- [TASK] In the listing below, every line with the word "return" needs to be copied.

- [RECORDS FOR THIS TASK]
#####

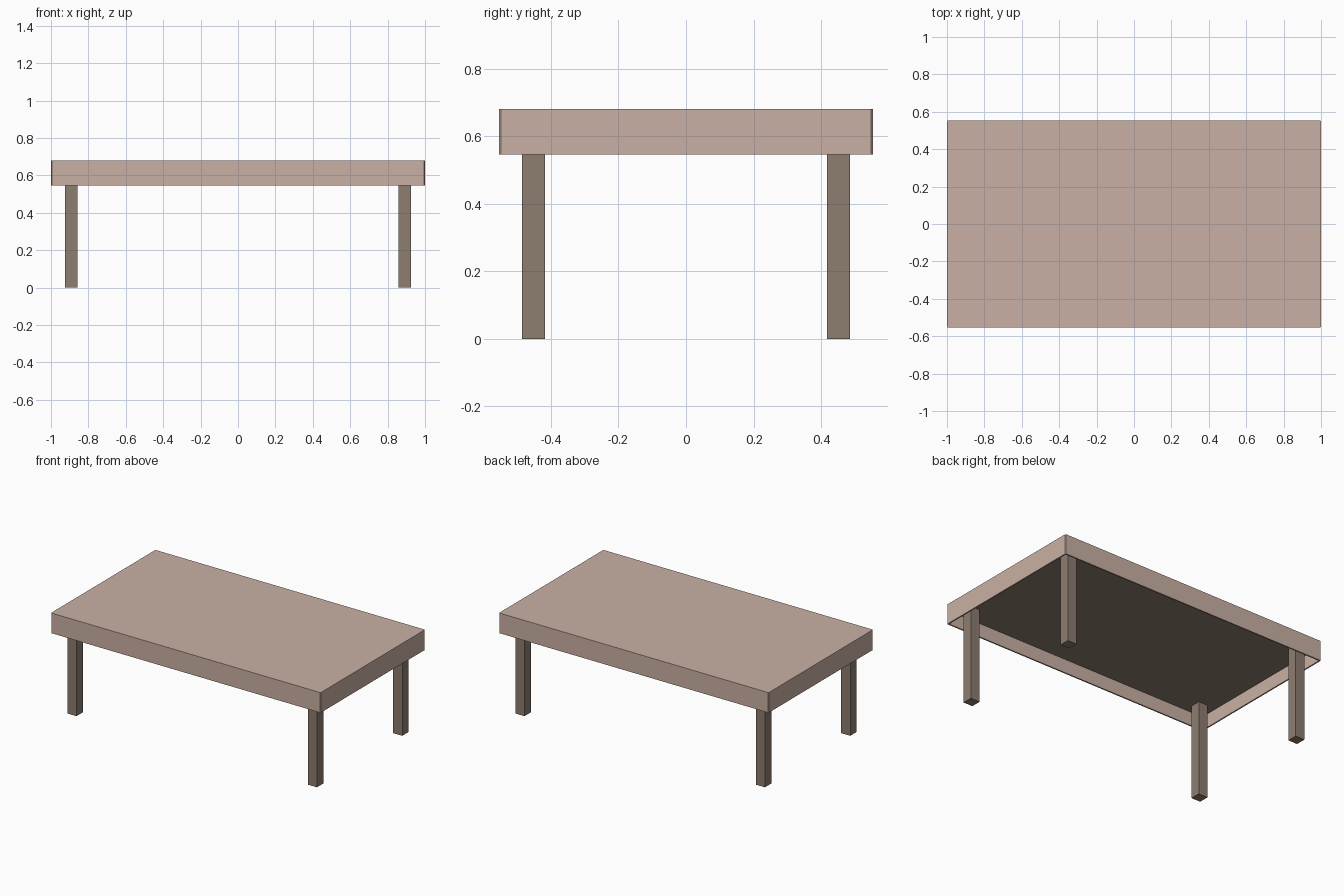
import bpy
import bmesh

cube = bpy.data.objects.get("Cube")
if cube:
    bpy.data.objects.remove(cube, do_unlink=True)

HALF_X, HALF_Y = 1.0, 0.553     # tabletop half sizes
TOP, RIM, PANEL = 0.68, 0.545, 0.637  # heights: top, apron bottom, panel underside
WALL, CHAMFER = 0.01, 0.005


def make_material(name, color):
    mat = bpy.data.materials.new(name)
    mat.use_nodes = True
    mat.diffuse_color = (*color, 1)
    mat.node_tree.nodes["Principled BSDF"].inputs["Base Color"].default_value = (*color, 1)
    return mat


light_wood = make_material("light wood", (0.584, 0.434, 0.366))
dark_wood = make_material("dark wood", (0.266, 0.205, 0.162))


def add_box(name, low, high, materials, shape=None):
    """Box between two corners, with an optional bmesh step."""
    bm = bmesh.new()
    bmesh.ops.create_cube(bm, size=1)
    for v in bm.verts:
        v.co = [lo + (c + 0.5) * (hi - lo) for c, lo, hi in zip(v.co, low, high)]
    if shape:
        shape(bm)
    mesh = bpy.data.meshes.new(name)
    bm.to_mesh(mesh)
    bm.free()
    for mat in materials:
        mesh.materials.append(mat)
    obj = bpy.data.objects.new(name, mesh)
    bpy.context.collection.objects.link(obj)
    return obj


def hollow_tabletop(bm):
    # Chamfer the four upright corners
    uprights = [e for e in bm.edges
                if abs(e.verts[0].co.z - e.verts[1].co.z) > WALL]
    bmesh.ops.bevel(bm, geom=uprights, offset=CHAMFER, segments=1, affect='EDGES')
    bm.normal_update()
    # Inset the underside and push it up to leave a thin apron
    under = min(bm.faces, key=lambda f: f.normal.z)
    bmesh.ops.inset_region(bm, faces=[under], thickness=WALL)
    result = bmesh.ops.extrude_face_region(bm, geom=[under])
    moved = [g for g in result["geom"] if isinstance(g, bmesh.types.BMVert)]
    bmesh.ops.translate(bm, vec=(0, 0, PANEL - RIM), verts=moved)
    if under.is_valid:
        bmesh.ops.delete(bm, geom=[under], context='FACES_ONLY')
    bmesh.ops.recalc_face_normals(bm, faces=bm.faces[:])
    # The recessed underside is dark
    for f in bm.faces:
        z = f.calc_center_median().z
        f.material_index = int(f.normal.z < -0.9 and z > RIM + WALL)


add_box("tabletop", (-HALF_X, -HALF_Y, RIM), (HALF_X, HALF_Y, TOP),
        [light_wood, dark_wood], hollow_tabletop)

# Square legs reaching up to the recessed panel
LEG, LEG_X, LEG_Y = 0.034, 0.892, 0.452
for side, sx in (("left", 1), ("right", -1)):
    for end, sy in (("front", -1), ("back", 1)):
        x, y = sx * LEG_X, sy * LEG_Y
        add_box(f"{end}_{side}_leg", (x - LEG, y - LEG, 0),
                (x + LEG, y + LEG, PANEL), [dark_wood])
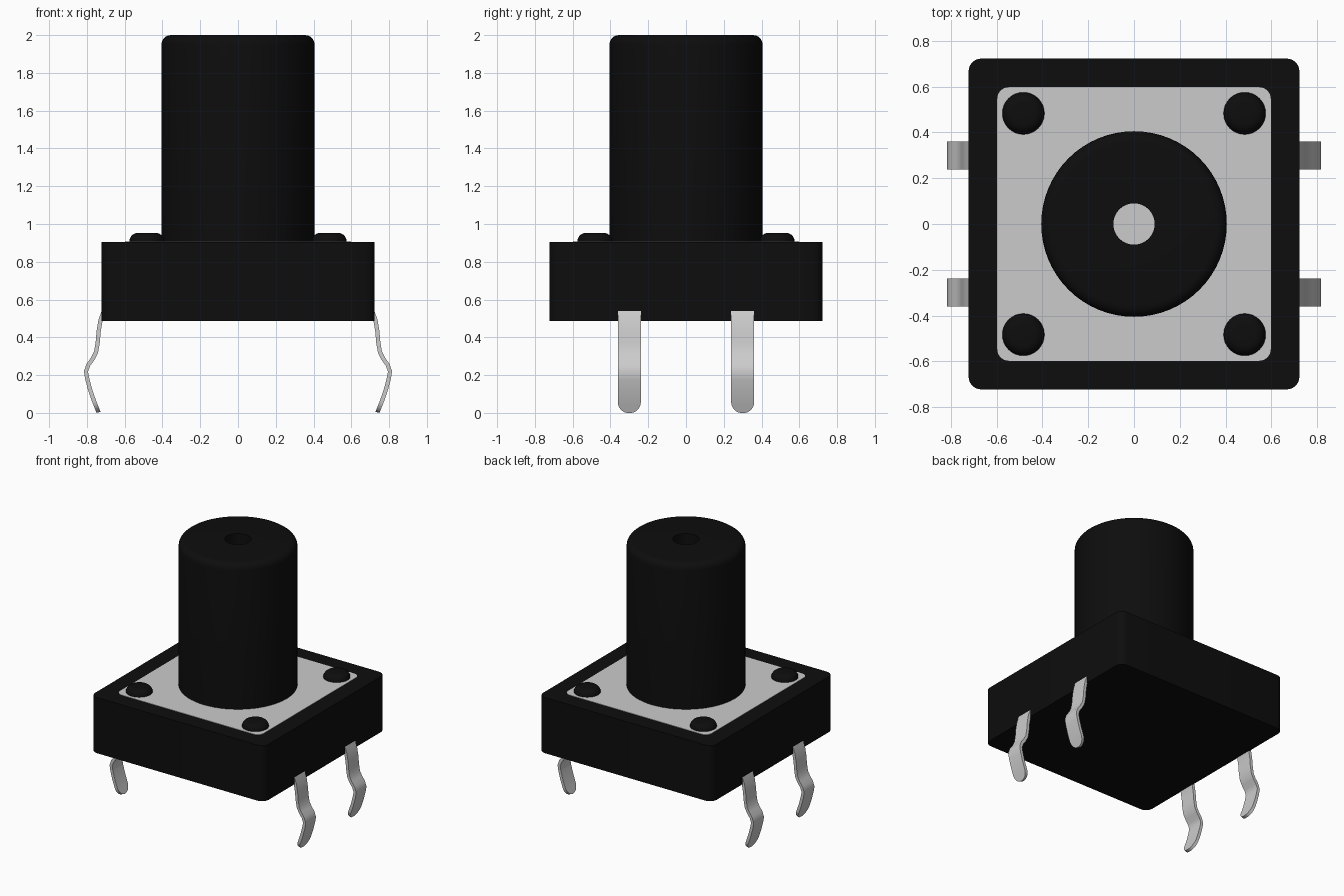
import bpy, bmesh, math
from mathutils import Vector

if "Cube" in bpy.data.objects:
    bpy.data.objects.remove(bpy.data.objects["Cube"], do_unlink=True)


def material(name, value):
    m = bpy.data.materials.new(name)
    m.use_nodes = True
    colour = (value, value, value, 1)
    m.diffuse_color = colour
    m.node_tree.nodes["Principled BSDF"].inputs["Base Color"].default_value = colour
    return m


black = material("black plastic", 0.004)
metal = material("light metal", 0.6)


def finish(name, bm, mat, angle=40):
    bmesh.ops.recalc_face_normals(bm, faces=bm.faces)
    mesh = bpy.data.meshes.new(name)
    bm.to_mesh(mesh)
    bm.free()
    mesh.materials.append(mat)
    ob = bpy.data.objects.new(name, mesh)
    bpy.context.collection.objects.link(ob)
    bpy.ops.object.select_all(action='DESELECT')
    ob.select_set(True)
    bpy.context.view_layer.objects.active = ob
    bpy.ops.object.shade_smooth_by_angle(angle=math.radians(angle))
    return ob


def rounded_slab(name, half, z0, z1, radius, mat):
    """Square slab with rounded vertical corners."""
    bm = bmesh.new()
    bmesh.ops.create_cube(bm, size=1)
    for v in bm.verts:
        v.co = (v.co.x * 2 * half, v.co.y * 2 * half, z1 if v.co.z > 0 else z0)
    upright = [e for e in bm.edges
               if abs(e.verts[0].co.z - e.verts[1].co.z) > (z1 - z0) / 2]
    bmesh.ops.bevel(bm, geom=upright, offset=radius, segments=6,
                    profile=0.5, affect='EDGES')
    return finish(name, bm, mat)


def lathe(name, profile, centre, mat, sides=64):
    """Turn an (r, z) profile about a vertical axis."""
    bm = bmesh.new()
    verts = [bm.verts.new((centre[0] + r, centre[1], z)) for r, z in profile]
    edges = [bm.edges.new(pair) for pair in zip(verts, verts[1:])]
    bmesh.ops.spin(bm, geom=verts + edges, cent=(*centre, 0), axis=(0, 0, 1),
                   angle=math.tau, steps=sides)
    bmesh.ops.remove_doubles(bm, verts=bm.verts, dist=0.0001)
    return finish(name, bm, mat)


def fillet(radius, top, size, steps=6):
    """Points of a rounded upper rim, from the wall to the top."""
    return [(radius - size + size * math.cos(a), top - size + size * math.sin(a))
            for a in (math.pi / 2 * i / steps for i in range(steps + 1))]


# Housing and its metal cover plate
rounded_slab("housing", 0.722, 0.487, 0.905, 0.055, black)
rounded_slab("cover_plate", 0.597, 0.88, 0.908, 0.05, metal)

# Plunger with a bore that reaches the plate
lathe("plunger", [(0.09, 0.9), (0.405, 0.9)] + fillet(0.405, 2, 0.05)
      + [(0.09, 2), (0.09, 0.9)], (0, 0), black)

# Corner rivets
for sx, side in ((1, "left"), (-1, "right")):
    for sy, end in ((-1, "front"), (1, "back")):
        lathe(f"rivet_{end}_{side}",
              [(0.092, 0.89)] + fillet(0.092, 0.953, 0.045) + [(0, 0.953)],
              (sx * 0.483, sy * 0.483), black, 32)

# Bent pins: centre line in x and z, with a rounded tip
bends = [(0.712, 0.535), (0.728, 0.49), (0.738, 0.43), (0.743, 0.37),
         (0.752, 0.32), (0.77, 0.285), (0.792, 0.255), (0.805, 0.22),
         (0.798, 0.18), (0.782, 0.12), (0.762, 0.062)]
WIDTH, THICK = 0.061, 0.011
tip_x, tip_z = 0.738, 0.002


def pin(name, sx, y):
    path = [(Vector(p), WIDTH) for p in bends]
    start, end = Vector(bends[-1]), Vector((tip_x, tip_z))
    for i in range(1, 9):
        a = math.pi / 2 * i / 8
        path.append((start.lerp(end, math.sin(a)), max(WIDTH * math.cos(a), 0.004)))
    bm = bmesh.new()
    rings = []
    for i, (p, w) in enumerate(path):
        along = (path[min(i + 1, len(path) - 1)][0] - path[max(i - 1, 0)][0]).normalized()
        n = Vector((-along.y, along.x)) * THICK
        rings.append([bm.verts.new((sx * (p.x + s * n.x), y + t * w, max(p.y + s * n.y, 0)))
                      for s, t in ((1, -1), (1, 1), (-1, 1), (-1, -1))])
    for a, b in zip(rings, rings[1:]):
        for k in range(4):
            j = (k + 1) % 4
            bm.faces.new((a[k], a[j], b[j], b[k]))
    bm.faces.new(rings[0])
    bm.faces.new(rings[-1])
    finish(name, bm, metal)


for sx, side in ((1, "left"), (-1, "right")):
    for sy, end in ((-1, "front"), (1, "back")):
        pin(f"pin_{end}_{side}", sx, sy * 0.3)
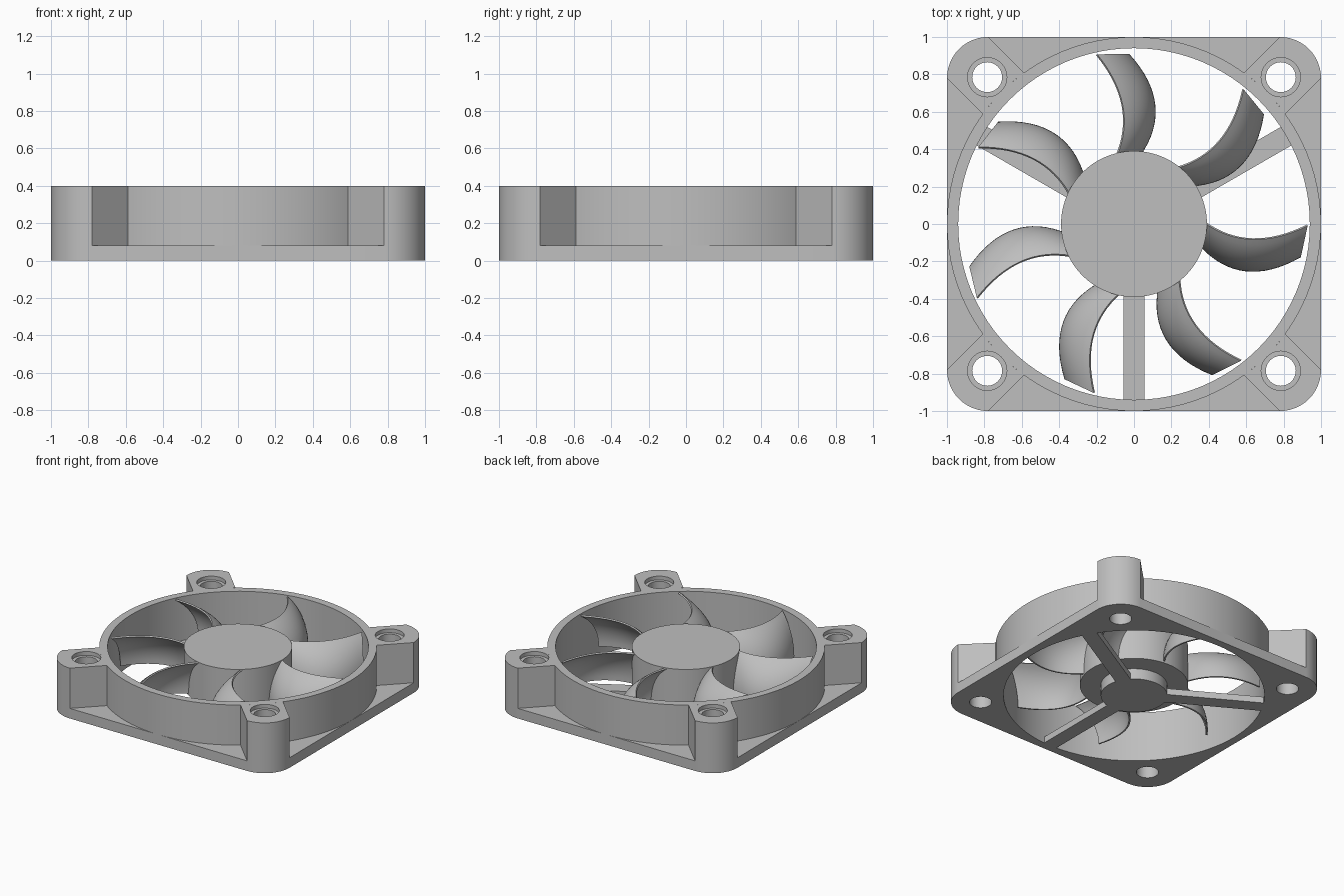
import bpy, bmesh, math
from mathutils import Matrix, Vector

cube = bpy.data.objects.get("Cube")
if cube:
    bpy.data.objects.remove(cube, do_unlink=True)

grey = bpy.data.materials.new("light grey plastic")
grey.use_nodes = True
colour = (0.52, 0.52, 0.52, 1)
grey.diffuse_color = colour
grey.node_tree.nodes["Principled BSDF"].inputs["Base Color"].default_value = colour

HEIGHT, PLATE = 0.4, 0.08
CORNER = 0.22            # corner radius of the frame
BORE, SHROUD = 0.94, 1.0
HUB = 0.39


def arc(cx, cy, r, a0, a1, n):
    angles = [math.radians(a0 + (a1 - a0) * i / n) for i in range(n + 1)]
    return [(cx + r * math.cos(a), cy + r * math.sin(a)) for a in angles]


def circle(r, cx=0, cy=0, n=96):
    return arc(cx, cy, r, 0, 360, n)[:-1]


def finish(name, bm):
    bmesh.ops.recalc_face_normals(bm, faces=bm.faces)
    mesh = bpy.data.meshes.new(name)
    bm.to_mesh(mesh)
    bm.free()
    obj = bpy.data.objects.new(name, mesh)
    bpy.context.collection.objects.link(obj)
    mesh.materials.append(grey)
    return obj


def prism(name, outline, z0, z1, turn=0):
    """Extrude a flat outline from z0 to z1, turned about the z axis."""
    bm = bmesh.new()
    face = bm.faces.new([bm.verts.new((x, y, z0)) for x, y in outline])
    top = bmesh.ops.extrude_face_region(bm, geom=[face])["geom"]
    bmesh.ops.translate(bm, vec=(0, 0, z1 - z0),
                        verts=[v for v in top if isinstance(v, bmesh.types.BMVert)])
    bm.transform(Matrix.Rotation(math.radians(turn), 4, "Z"))
    return finish(name, bm)


def activate(obj):
    bpy.ops.object.select_all(action="DESELECT")
    obj.select_set(True)
    bpy.context.view_layer.objects.active = obj


def cut(obj, outline, z0, z1):
    cutter = prism("cutter", outline, z0, z1)
    cutter.hide_render = True
    mod = obj.modifiers.new("cut", "BOOLEAN")
    mod.operation, mod.solver, mod.object = "DIFFERENCE", "EXACT", cutter
    activate(obj)
    bpy.ops.object.modifier_apply(modifier=mod.name)
    bpy.data.objects.remove(cutter, do_unlink=True)


parts = []

# Square base plate with rounded corners and a round opening
c = 1 - CORNER
square = []
for k, (sx, sy) in enumerate([(1, 1), (-1, 1), (-1, -1), (1, -1)]):
    square += arc(sx * c, sy * c, CORNER, 90 * k, 90 * k + 90, 12)
plate = prism("base_plate", square, 0, PLATE)
cut(plate, circle(BORE), -1, 1)
parts.append(plate)

# Round shroud wall
shroud = prism("shroud_ring", circle(SHROUD), PLATE, HEIGHT)
cut(shroud, circle(BORE), -1, 1)
parts.append(shroud)

# Corner posts, with inner side following the shroud
inner = math.degrees(math.asin(CORNER / math.sqrt(2)))
post_outline = arc(c, c, CORNER, 0, 90, 12) + arc(0, 0, SHROUD, 45 + inner, 45 - inner, 6)
SCREW = 0.785
for k, side in enumerate(["back_left", "back_right", "front_right", "front_left"]):
    post = prism("corner_post_" + side, post_outline, PLATE, HEIGHT, 90 * k)
    sx, sy = (1, -1, -1, 1)[k] * SCREW, (1, 1, -1, -1)[k] * SCREW
    cut(plate, circle(0.08, sx, sy, 32), -1, 1)
    cut(post, circle(0.08, sx, sy, 32), -1, 1)
    cut(post, circle(0.105, sx, sy, 32), HEIGHT - 0.03, 1)
    parts.append(post)

# Motor mount carried by three struts
parts.append(prism("motor_mount", circle(0.24, n=64), 0, PLATE + 0.02))
strut = [(-0.057, 0.22), (0.057, 0.22), (0.057, 0.942), (-0.057, 0.942)]
for k in range(3):
    parts.append(prism(f"strut_{k + 1}", strut, 0, 0.05, 60 + 120 * k))

# Rotor hub
parts.append(prism("rotor_hub", circle(HUB), PLATE + 0.005, HEIGHT - 0.002))


# Swept blades: an arched section between a high and a low edge
def blade(name, turn, rows=16, cols=10):
    low, high, bend = 0.1, 0.393, math.radians(59)
    bm = bmesh.new()
    grid = []
    for i in range(rows + 1):
        y = 0.365 + (0.905 - 0.365) * i / rows
        x_high = -0.055 - 1.15 * (y - 0.55) ** 2
        x_low = 0.11 - 1.5 * (y - 0.6) ** 2
        row = []
        for j in range(cols + 1):
            a = bend * (1 - j / cols)
            f = (1 - math.cos(a)) / (1 - math.cos(bend))
            z = low + (high - low) * math.sin(a) / math.sin(bend)
            row.append(bm.verts.new((x_low + (x_high - x_low) * f, y, z)))
        grid.append(row)
    for r0, r1 in zip(grid, grid[1:]):
        for j in range(cols):
            bm.faces.new((r0[j], r0[j + 1], r1[j + 1], r1[j]))
    bm.transform(Matrix.Rotation(math.radians(turn), 4, "Z"))
    obj = finish(name, bm)
    mod = obj.modifiers.new("thickness", "SOLIDIFY")
    mod.thickness, mod.offset = 0.012, 0
    activate(obj)
    bpy.ops.object.modifier_apply(modifier=mod.name)
    return obj


for k in range(7):
    parts.append(blade(f"fan_blade_{k + 1}", 360 * k / 7))

# Smooth round walls, keep edges sharp
for obj in parts:
    activate(obj)
    bpy.ops.object.shade_smooth_by_angle(angle=math.radians(30))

#####

- [RESPONSE BELOW]
    return mat
    return obj
    return m
    return ob
    return finish(name, bm, mat)
    return finish(name, bm, mat)
    return [(radius - size + size * math.cos(a), top - size + size * math.sin(a))
    return [(cx + r * math.cos(a), cy + r * math.sin(a)) for a in angles]
    return arc(cx, cy, r, 0, 360, n)[:-1]
    return obj
    return finish(name, bm)
    return obj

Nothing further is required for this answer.